- Open a separate savings account: Trust me. You’ll want to keep it separate to make it harder to tap into. You’ll thank me later.
- Automate your savings: Set up a direct deposit or automatic monthly transfer to your separate savings account. Your payroll department may be able to even take money directly out of your check and deposit it for you. Otherwise, set the transfer for pay day so you never even have the temptation to spend the money. That’s what I do. (And yes, I’m still working to get my emergency fund fully set up, so don’t beat yourself up if this takes some time.)
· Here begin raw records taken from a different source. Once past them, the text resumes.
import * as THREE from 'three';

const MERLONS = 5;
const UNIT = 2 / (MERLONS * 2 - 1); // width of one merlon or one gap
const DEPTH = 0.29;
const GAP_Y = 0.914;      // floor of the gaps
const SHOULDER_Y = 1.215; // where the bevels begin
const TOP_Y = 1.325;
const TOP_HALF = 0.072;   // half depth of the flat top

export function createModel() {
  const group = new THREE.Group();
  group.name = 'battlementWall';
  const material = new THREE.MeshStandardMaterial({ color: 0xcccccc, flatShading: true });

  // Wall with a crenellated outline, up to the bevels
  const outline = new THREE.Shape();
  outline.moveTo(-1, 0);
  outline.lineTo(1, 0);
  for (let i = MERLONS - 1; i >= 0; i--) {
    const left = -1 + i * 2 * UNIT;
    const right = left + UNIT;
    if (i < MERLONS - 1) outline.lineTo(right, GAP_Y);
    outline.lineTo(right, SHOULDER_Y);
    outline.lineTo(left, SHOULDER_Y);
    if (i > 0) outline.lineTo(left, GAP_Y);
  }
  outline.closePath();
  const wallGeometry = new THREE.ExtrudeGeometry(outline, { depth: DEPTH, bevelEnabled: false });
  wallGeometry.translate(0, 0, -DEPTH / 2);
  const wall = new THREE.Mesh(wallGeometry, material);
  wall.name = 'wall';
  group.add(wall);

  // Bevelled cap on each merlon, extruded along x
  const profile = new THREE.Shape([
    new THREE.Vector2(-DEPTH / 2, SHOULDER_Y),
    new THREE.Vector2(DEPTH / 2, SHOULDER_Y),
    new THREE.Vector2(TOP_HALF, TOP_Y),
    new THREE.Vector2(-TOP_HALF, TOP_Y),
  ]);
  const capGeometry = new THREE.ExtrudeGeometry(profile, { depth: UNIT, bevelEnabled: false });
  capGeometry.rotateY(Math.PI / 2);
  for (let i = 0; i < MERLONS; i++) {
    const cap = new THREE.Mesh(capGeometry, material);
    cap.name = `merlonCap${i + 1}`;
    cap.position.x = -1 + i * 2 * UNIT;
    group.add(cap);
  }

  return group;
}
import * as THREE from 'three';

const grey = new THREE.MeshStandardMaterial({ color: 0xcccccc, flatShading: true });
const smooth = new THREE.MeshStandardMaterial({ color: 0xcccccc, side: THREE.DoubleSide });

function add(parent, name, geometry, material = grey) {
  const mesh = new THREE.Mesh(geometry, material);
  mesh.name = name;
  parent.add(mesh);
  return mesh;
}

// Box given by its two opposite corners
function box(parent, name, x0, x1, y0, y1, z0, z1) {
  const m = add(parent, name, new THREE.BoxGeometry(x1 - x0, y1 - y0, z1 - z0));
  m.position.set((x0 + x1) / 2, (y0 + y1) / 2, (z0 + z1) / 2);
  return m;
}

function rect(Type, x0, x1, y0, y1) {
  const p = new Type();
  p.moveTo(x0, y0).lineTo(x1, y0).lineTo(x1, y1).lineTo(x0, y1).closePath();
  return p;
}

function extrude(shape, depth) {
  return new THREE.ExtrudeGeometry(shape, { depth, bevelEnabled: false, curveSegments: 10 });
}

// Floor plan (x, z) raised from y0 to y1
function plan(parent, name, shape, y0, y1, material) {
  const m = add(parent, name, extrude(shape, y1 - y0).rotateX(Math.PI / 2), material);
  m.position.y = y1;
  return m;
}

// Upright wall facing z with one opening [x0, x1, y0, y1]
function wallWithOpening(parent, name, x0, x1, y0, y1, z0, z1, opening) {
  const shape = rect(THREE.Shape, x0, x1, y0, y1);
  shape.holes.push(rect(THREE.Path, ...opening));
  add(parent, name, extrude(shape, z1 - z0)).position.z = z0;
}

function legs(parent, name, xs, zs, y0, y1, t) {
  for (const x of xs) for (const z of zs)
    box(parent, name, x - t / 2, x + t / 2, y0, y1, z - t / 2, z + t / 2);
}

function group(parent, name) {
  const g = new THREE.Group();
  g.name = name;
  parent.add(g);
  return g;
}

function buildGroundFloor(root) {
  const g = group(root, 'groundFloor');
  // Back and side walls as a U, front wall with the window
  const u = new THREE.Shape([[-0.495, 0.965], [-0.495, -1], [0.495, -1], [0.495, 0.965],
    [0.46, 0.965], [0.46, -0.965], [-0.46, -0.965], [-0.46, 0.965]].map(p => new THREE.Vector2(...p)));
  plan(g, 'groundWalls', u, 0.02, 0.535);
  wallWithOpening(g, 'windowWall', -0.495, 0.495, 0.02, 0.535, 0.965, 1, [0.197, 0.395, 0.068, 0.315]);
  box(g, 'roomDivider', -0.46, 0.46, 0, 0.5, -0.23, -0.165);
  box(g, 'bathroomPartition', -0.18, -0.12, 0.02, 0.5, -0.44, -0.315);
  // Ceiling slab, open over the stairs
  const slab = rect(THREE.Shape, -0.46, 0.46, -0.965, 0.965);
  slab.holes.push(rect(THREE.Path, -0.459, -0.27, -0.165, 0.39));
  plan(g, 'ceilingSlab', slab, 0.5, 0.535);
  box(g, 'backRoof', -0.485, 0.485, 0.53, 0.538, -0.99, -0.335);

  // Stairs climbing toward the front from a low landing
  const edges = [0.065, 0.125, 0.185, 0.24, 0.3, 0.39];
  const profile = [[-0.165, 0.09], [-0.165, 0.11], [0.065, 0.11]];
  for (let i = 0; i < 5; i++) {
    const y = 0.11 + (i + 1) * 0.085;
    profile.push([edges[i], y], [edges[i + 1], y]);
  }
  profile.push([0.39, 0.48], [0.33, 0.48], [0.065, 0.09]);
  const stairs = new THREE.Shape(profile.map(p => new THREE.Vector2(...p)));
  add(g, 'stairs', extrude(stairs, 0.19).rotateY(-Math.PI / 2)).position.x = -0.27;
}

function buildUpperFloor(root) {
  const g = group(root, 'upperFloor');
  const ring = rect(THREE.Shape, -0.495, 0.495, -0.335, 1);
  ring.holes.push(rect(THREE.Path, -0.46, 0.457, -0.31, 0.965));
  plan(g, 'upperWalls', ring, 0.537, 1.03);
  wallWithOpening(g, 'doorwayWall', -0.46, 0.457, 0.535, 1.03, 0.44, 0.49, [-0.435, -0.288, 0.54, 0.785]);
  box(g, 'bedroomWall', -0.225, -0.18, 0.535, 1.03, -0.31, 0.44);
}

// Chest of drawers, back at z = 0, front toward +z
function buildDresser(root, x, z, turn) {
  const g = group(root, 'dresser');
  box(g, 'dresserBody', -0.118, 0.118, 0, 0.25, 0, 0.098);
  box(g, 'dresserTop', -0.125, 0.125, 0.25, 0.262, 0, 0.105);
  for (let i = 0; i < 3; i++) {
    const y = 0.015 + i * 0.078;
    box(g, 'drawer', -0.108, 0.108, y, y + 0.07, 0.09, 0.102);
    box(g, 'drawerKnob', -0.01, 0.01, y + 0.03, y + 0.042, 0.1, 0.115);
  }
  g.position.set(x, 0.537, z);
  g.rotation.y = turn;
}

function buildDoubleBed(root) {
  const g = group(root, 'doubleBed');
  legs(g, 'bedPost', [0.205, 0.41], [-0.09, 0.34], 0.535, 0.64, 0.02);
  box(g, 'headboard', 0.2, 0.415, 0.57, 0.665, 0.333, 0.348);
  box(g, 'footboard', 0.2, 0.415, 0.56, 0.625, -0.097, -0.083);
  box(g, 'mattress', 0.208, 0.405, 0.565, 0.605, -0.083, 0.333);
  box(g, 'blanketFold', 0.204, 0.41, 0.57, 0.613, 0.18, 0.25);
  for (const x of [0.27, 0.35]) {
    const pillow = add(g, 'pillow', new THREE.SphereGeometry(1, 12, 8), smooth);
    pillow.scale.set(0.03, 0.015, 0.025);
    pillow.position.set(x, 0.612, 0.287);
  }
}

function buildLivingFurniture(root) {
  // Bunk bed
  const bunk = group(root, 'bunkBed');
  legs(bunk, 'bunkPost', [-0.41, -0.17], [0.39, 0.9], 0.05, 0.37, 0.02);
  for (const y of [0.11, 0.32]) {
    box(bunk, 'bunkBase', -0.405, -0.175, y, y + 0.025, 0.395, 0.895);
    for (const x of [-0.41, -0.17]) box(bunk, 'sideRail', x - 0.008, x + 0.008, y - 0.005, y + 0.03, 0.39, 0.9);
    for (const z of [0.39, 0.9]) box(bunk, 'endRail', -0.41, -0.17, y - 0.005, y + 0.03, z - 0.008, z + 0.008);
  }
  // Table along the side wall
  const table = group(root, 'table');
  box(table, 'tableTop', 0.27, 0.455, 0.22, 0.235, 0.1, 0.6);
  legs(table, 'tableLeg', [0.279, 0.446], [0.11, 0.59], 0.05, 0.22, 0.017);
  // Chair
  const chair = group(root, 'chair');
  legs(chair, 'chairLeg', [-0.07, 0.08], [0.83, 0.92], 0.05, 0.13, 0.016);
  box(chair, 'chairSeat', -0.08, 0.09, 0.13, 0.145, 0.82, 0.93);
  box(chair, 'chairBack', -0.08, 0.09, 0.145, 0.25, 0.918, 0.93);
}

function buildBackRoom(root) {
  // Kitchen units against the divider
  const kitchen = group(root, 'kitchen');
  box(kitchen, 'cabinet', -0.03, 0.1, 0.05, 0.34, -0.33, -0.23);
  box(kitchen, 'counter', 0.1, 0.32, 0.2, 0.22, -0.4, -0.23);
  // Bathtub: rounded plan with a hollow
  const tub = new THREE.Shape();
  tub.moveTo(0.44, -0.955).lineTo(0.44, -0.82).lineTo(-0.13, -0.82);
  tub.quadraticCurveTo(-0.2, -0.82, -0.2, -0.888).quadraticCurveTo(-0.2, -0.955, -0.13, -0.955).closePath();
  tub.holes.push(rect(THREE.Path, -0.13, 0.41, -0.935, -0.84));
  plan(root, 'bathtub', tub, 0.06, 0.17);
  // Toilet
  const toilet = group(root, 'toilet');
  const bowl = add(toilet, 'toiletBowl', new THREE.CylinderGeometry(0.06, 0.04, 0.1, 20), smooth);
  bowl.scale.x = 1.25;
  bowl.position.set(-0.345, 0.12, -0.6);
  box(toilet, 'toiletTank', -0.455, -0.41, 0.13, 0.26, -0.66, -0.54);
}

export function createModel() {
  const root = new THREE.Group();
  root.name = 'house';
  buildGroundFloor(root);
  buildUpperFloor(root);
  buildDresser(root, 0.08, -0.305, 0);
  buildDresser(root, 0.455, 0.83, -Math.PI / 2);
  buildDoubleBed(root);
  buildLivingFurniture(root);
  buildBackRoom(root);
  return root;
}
Now don’t let the math freak you out. Six months of expenses is a big chunk of change! Start first by trying to get $1,000 in your account. I started mine with just $25 per paycheck. After that, aim for three months worth of your mortgage or rent payment. Then tack on three months of car payments, then utilities, etc. and if you have any little windfalls like a tax refund or you won on that scratch ticket your friends got you for your birthday, use that to get you there sooner.
Finally, it’s important to reassess the amount needed in your emergency fund when you have big life changes such as the birth of a child, new home purchase or even an empty nest when the amount needed may actually decrease.
The bottom line is, an emergency fund is your first line of financial defense against life’s little twists and turns. Even if you’re working to pay off credit card debt, it’s important to start your emergency fund to help you avoid derailing your debt pay-off plan should an unexpected expense arise. Don’t delay. Start saving today.